The blackouts, which started at 16:45 local time, hit 16 out of the country’s 23 states, wreaking havoc across all the affected areas. Traffic in the capital Caracas was forced into a massive deadlock as traffic lights lost power and all the country’s public services were shut down as the regime urged people to stay home.
Information Minister Jorge Rodríguez declared the cause of the blackout an “electromagnetic attack” that “sought to affect the hydroelectric generation system of Guayana.” In an official statement, the regime claimed they had put in place emergency protocols that allowed them to “restore electricity in the shortest possible time.” Yet by Tuesday morning, authorities had re-established power to just seven of the nine affected states.
“These blackouts are catastrophic,” 51-year-old janitor Bernardina Guerra told Reuters news agency. “I live in the eastern part of the city and there the lights go out every day. Each day things are worse.”
— Reuters Pictures (@reuterspictures) July 23, 2019
Senior regime official Diosdado Cabello directly blamed the attack on the United States after an “unidentified spy plane with electronic equipment flew Venezuela across in a furtive way” before being harassed and forced to vacate by the Venezuelan military.
“This attack was executed by the U.S. government, looking for an incident that will escalate to justify their aggression against our country,” said Cabello. “If they knew they were authorized by international standards, why did they leave? Because they knew they violated international agreements.”
Ante el nuevo ataque criminal contra la tranquilidad y la Paz de la Patria, el Gobierno Bolivariano y la #FANB se encuentran desplegados atendiendo las necesidades del pueblo. Los hijos e hijas de Bolívar demostraremos una vez más nuestra voluntad inquebrantable. ¡Venceremos! pic.twitter.com/M6SYC0VIEA
— Nicolás Maduro (@NicolasMaduro) July 23, 2019

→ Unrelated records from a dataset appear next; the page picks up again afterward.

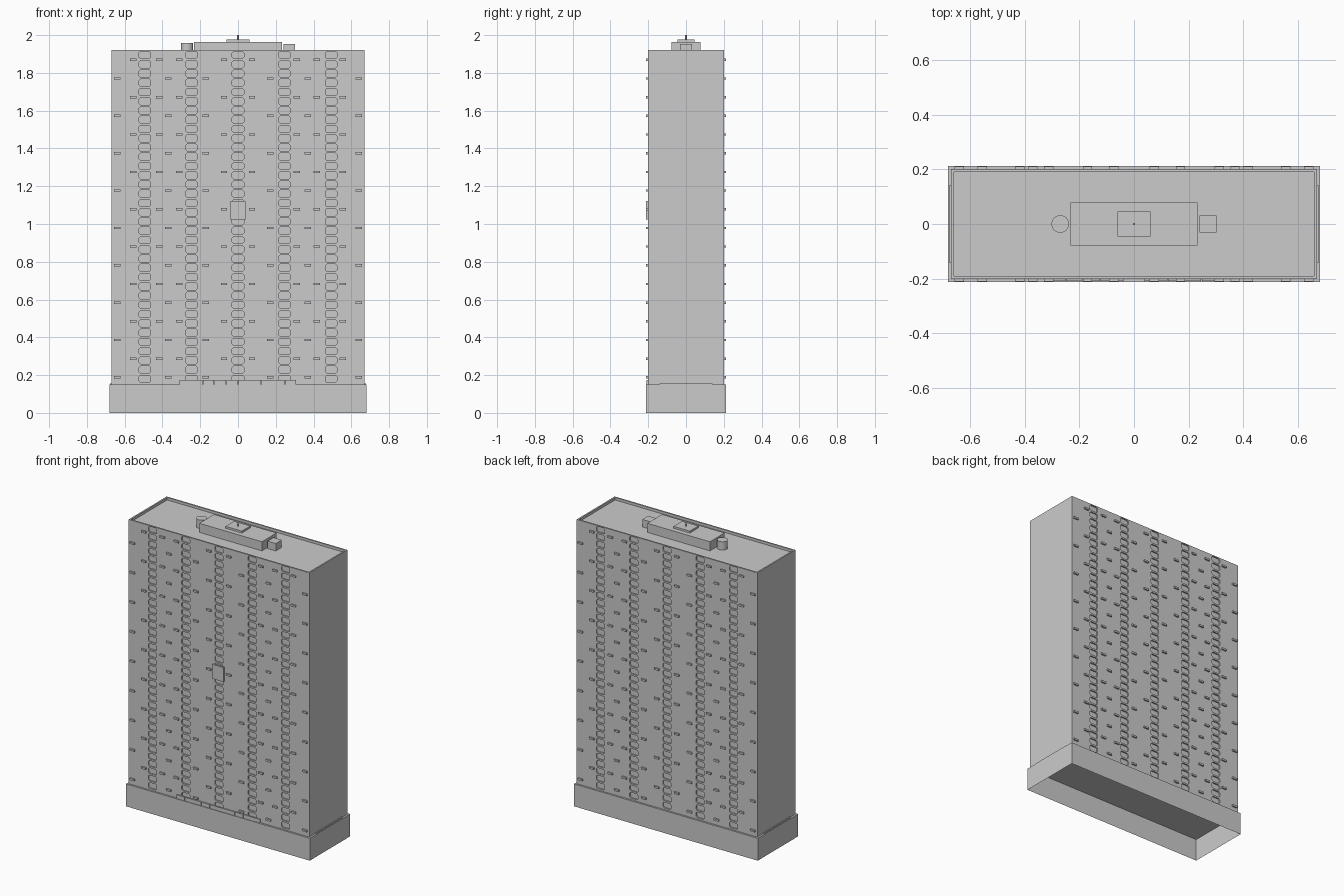
import bpy, bmesh, math
from mathutils import Vector

if "Cube" in bpy.data.objects:
    bpy.data.objects.remove(bpy.data.objects["Cube"])

HX, HY = 0.669, 0.201          # tower half width and half depth
Z0, ROOF, TOP = 0.15, 1.903, 1.92
COLS = [-0.493, -0.246, 0.0, 0.246, 0.493]
FLOORS, PITCH, FIRST = 36, 0.049, 0.18


def finish(name, bm):
    me = bpy.data.meshes.new(name)
    bm.to_mesh(me)
    bm.free()
    ob = bpy.data.objects.new(name, me)
    bpy.context.collection.objects.link(ob)
    return ob


def face(bm, pts, facing):
    f = bm.faces.new([bm.verts.new(p) for p in pts])
    f.normal_update()
    if f.normal.dot(Vector(facing)) < 0:
        f.normal_flip()


def add_box(bm, x0, x1, y0, y1, z0, z1):
    vs = bmesh.ops.create_cube(bm, size=1)["verts"]
    for v in vs:
        v.co = Vector((x1 if v.co.x > 0 else x0,
                       y1 if v.co.y > 0 else y0,
                       z1 if v.co.z > 0 else z0))
    return vs


def boxes(name, items):
    bm = bmesh.new()
    for b in items:
        add_box(bm, *b)
    return finish(name, bm)


def cylinder(name, x, y, z0, z1, r, sides, r2=None):
    bm = bmesh.new()
    vs = bmesh.ops.create_cone(bm, cap_ends=True, segments=sides, radius1=r,
                               radius2=r if r2 is None else r2, depth=z1 - z0)["verts"]
    bmesh.ops.translate(bm, verts=vs, vec=(x, y, (z0 + z1) / 2))
    return finish(name, bm)


# Podium: box open at the bottom
bm = bmesh.new()
add_box(bm, -0.681, 0.681, -0.213, 0.213, 0, Z0)
bm.normal_update()
bmesh.ops.delete(bm, geom=[f for f in bm.faces if f.normal.z < -0.5], context="FACES")
finish("podium", bm)

# Long facades with recessed eight-sided balcony openings
W, H, C, D = 0.031, 0.019, 0.008, 0.009


def facade(name, s):
    bm = bmesh.new()
    y, out = s * HY, (0, s, 0)

    def wall(x0, x1, z0, z1):
        face(bm, [(x0, y, z0), (x1, y, z0), (x1, y, z1), (x0, y, z1)], out)

    edges = [-HX] + [e for c in COLS for e in (c - W, c + W)] + [HX]
    for a, b in zip(edges[::2], edges[1::2]):
        wall(a, b, Z0, TOP)
    for c in COLS:
        z_prev = Z0
        for i in range(FLOORS):
            z = FIRST + i * PITCH
            wall(c - W, c + W, z_prev, z - H)
            z_prev = z + H
            ring = []
            for sx, sz in ((1, 1), (-1, 1), (-1, -1), (1, -1)):
                p = (c + sx * W, z + sz * (H - C))
                q = (c + sx * (W - C), z + sz * H)
                ring += [p, q] if sx * sz > 0 else [q, p]
                corner = (c + sx * W, z + sz * H)
                face(bm, [(u, y, v) for u, v in (corner, p, q)], out)
            yi = y - s * D
            face(bm, [(u, yi, v) for u, v in ring], out)
            for (u, v), (u2, v2) in zip(ring, ring[1:] + ring[:1]):
                inward = (c - (u + u2) / 2, 0, z - (v + v2) / 2)
                face(bm, [(u, y, v), (u2, y, v2), (u2, yi, v2), (u, yi, v)], inward)
        wall(c - W, c + W, z_prev, TOP)
    return finish(name, bm)


facade("front_facade", -1)
facade("back_facade", 1)

# End walls, roof deck and parapet inner faces
bm = bmesh.new()
T = 0.01
ix, iy = HX - T, HY - T
for s in (-1, 1):
    x, y = s * HX, s * HY
    face(bm, [(x, -HY, Z0), (x, HY, Z0), (x, HY, TOP), (x, -HY, TOP)], (s, 0, 0))
    face(bm, [(s * ix, -iy, ROOF), (s * ix, iy, ROOF), (s * ix, iy, TOP), (s * ix, -iy, TOP)], (-s, 0, 0))
    face(bm, [(-ix, s * iy, ROOF), (ix, s * iy, ROOF), (ix, s * iy, TOP), (-ix, s * iy, TOP)], (0, -s, 0))
    face(bm, [(x, -HY, TOP), (x, HY, TOP), (s * ix, iy, TOP), (s * ix, -iy, TOP)], (0, 0, 1))
    face(bm, [(-HX, y, TOP), (HX, y, TOP), (ix, s * iy, TOP), (-ix, s * iy, TOP)], (0, 0, 1))
face(bm, [(-ix, -iy, ROOF), (ix, -iy, ROOF), (ix, iy, ROOF), (-ix, iy, ROOF)], (0, 0, 1))
finish("end_walls_and_roof", bm)

# Air conditioner units in two alternating rows, on both long sides
row_a = [0.074, 0.312, 0.418, 0.555]
row_b = [0.17, 0.37, 0.64]
units = []
for i in range(18):
    z = 0.188 + i * 0.0989
    for x in (row_a if i % 2 else row_b):
        for sx in (-1, 1):
            cx = sx * x
            units.append((cx - 0.017, cx + 0.017, -HY - 0.01, -HY, z - 0.006, z + 0.006))
            units.append((cx - 0.017, cx + 0.017, HY, HY + 0.01, z - 0.006, z + 0.006))
boxes("air_conditioners", units)

# Front panel, low row of entrance panels, side ledges
boxes("front_panel", [(-0.04, 0.04, -0.213, -HY, 1.025, 1.122)])
boxes("entrance_panels", [(-0.31 + i * 0.062, -0.25 + i * 0.062, -0.209, -HY, Z0, 0.175)
                          for i in range(10)])
boxes("side_ledges", [(HX, 0.677, -0.14, 0.14, Z0, 0.156),
                      (-0.677, -HX, -0.14, 0.14, Z0, 0.156)])

# Roof equipment
boxes("penthouse", [(-0.232, 0.232, -0.078, 0.078, ROOF, 1.964)])
boxes("penthouse_cap", [(-0.06, 0.06, -0.045, 0.045, 1.964, 1.977)])
boxes("vent_box", [(0.24, 0.302, -0.031, 0.031, ROOF, 1.953)])
tank = cylinder("water_tank", -0.27, 0, ROOF, 1.959, 0.032, 24)
cylinder("antenna", 0, 0, 1.977, 2.0, 0.004, 8)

President Juan Guaidó – who, despite legally being the president of the country, has no control over the nation’s ruling authorities, its services, or institutions save for the National Assembly – accused the regime of fabricating stories to avoid taking responsibility for the breakdown of the country’s electrical grid.
“They tried to hide the tragedy with rationing across the country, but their failure is obvious: they destroyed the electrical system and have no answers,” he wrote on Twitter. “Tomorrow, we will take to the streets in protests. Venezuelans will not get used to this disaster.”
Intentaron esconder la tragedia con racionamientos en todo el país, pero el fracaso es evidente: destruyeron el sistema eléctrico y no tienen respuestas.
Mañana, con fuerza, vamos a la asamblea en la calle. Los venezolanos no nos acostumbraremos a este desastre. #ApagónNacional
— Juan Guaidó (@jguaido) July 22, 2019
The latest power cut comes a few months after multiple blackouts descended the country into a state of total chaos: mass looting sprees, widespread street demonstrations, and the closure of many essential public services. Dozens of people died as essential hospital equipment stopped working. The blackouts also caused damage to the nation’s water supply system. Many people reported what appeared to be oil-contaminated black water being pumped into their houses.
Those attacks were also blamed on the United States. Maduro described the blackouts as an “electronic coup” carried out by “criminal minds” in Washington. Venezuelan officials have never presented any evidence of U.S. involvement.